─── INPUT DATA

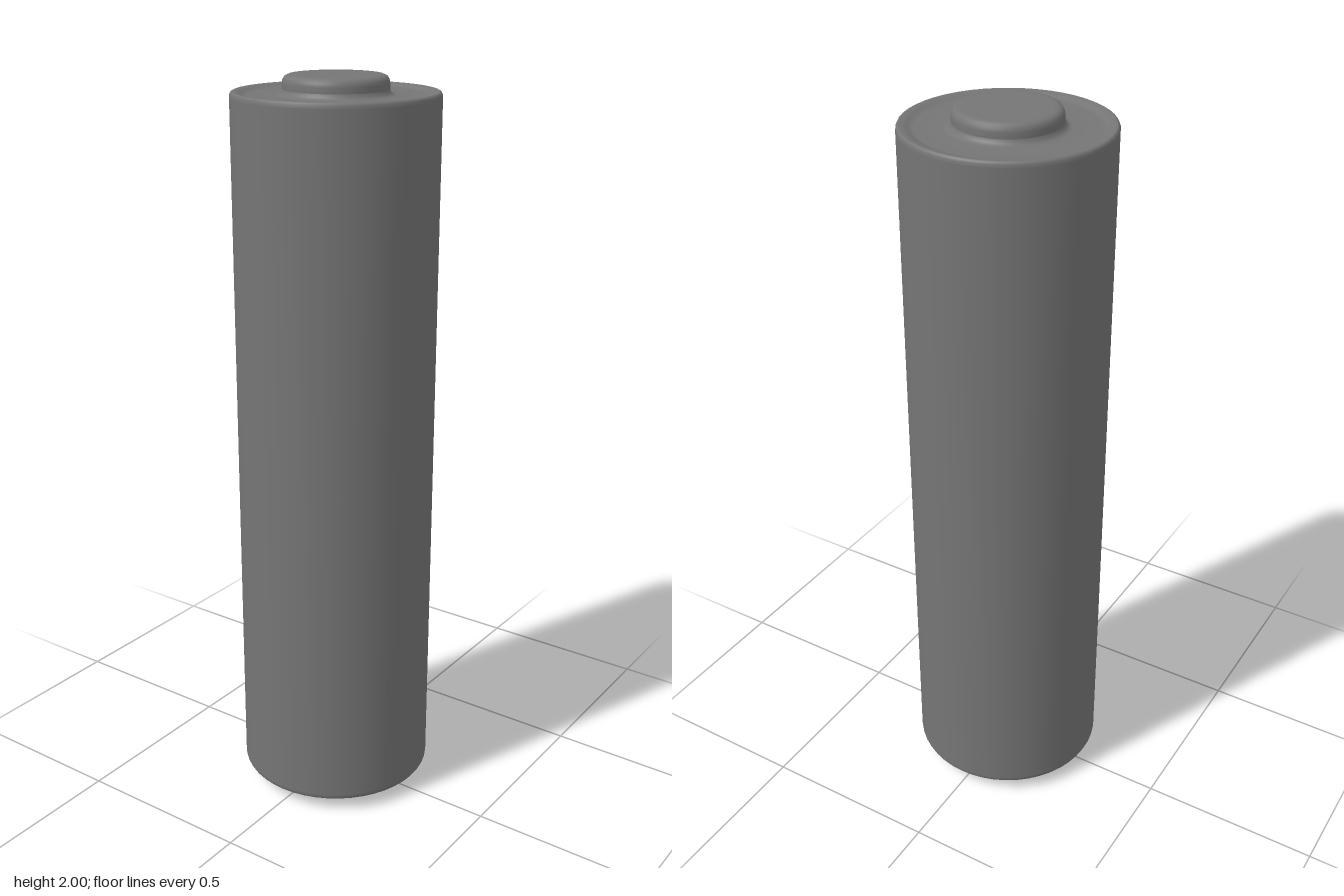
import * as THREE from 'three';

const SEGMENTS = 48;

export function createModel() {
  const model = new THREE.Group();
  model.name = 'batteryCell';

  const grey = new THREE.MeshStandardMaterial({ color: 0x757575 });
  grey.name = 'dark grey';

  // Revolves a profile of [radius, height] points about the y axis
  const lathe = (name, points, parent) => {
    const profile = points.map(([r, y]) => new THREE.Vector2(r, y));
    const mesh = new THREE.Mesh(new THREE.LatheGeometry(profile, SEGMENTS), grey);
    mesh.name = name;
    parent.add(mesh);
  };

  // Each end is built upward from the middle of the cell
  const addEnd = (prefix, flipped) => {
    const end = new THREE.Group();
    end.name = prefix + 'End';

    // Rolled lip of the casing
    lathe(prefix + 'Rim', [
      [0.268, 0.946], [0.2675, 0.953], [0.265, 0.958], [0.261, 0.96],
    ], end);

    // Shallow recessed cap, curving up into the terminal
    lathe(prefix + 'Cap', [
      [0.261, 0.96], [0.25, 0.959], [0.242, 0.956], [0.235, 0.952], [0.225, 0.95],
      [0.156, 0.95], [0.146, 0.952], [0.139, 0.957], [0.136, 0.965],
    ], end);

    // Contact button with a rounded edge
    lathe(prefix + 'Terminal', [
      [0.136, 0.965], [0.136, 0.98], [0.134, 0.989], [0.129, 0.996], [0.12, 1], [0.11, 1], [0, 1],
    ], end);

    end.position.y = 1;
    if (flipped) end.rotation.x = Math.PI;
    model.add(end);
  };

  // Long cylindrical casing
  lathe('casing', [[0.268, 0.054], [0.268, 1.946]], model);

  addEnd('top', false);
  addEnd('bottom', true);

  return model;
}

──────

**WHAT IS REQUIRED**
Check each line of the records for the word "name" and extract those that contain it.

**ANSWER BELOW**
  model.name = 'batteryCell';
  grey.name = 'dark grey';
  const lathe = (name, points, parent) => {
    mesh.name = name;
    end.name = prefix + 'End';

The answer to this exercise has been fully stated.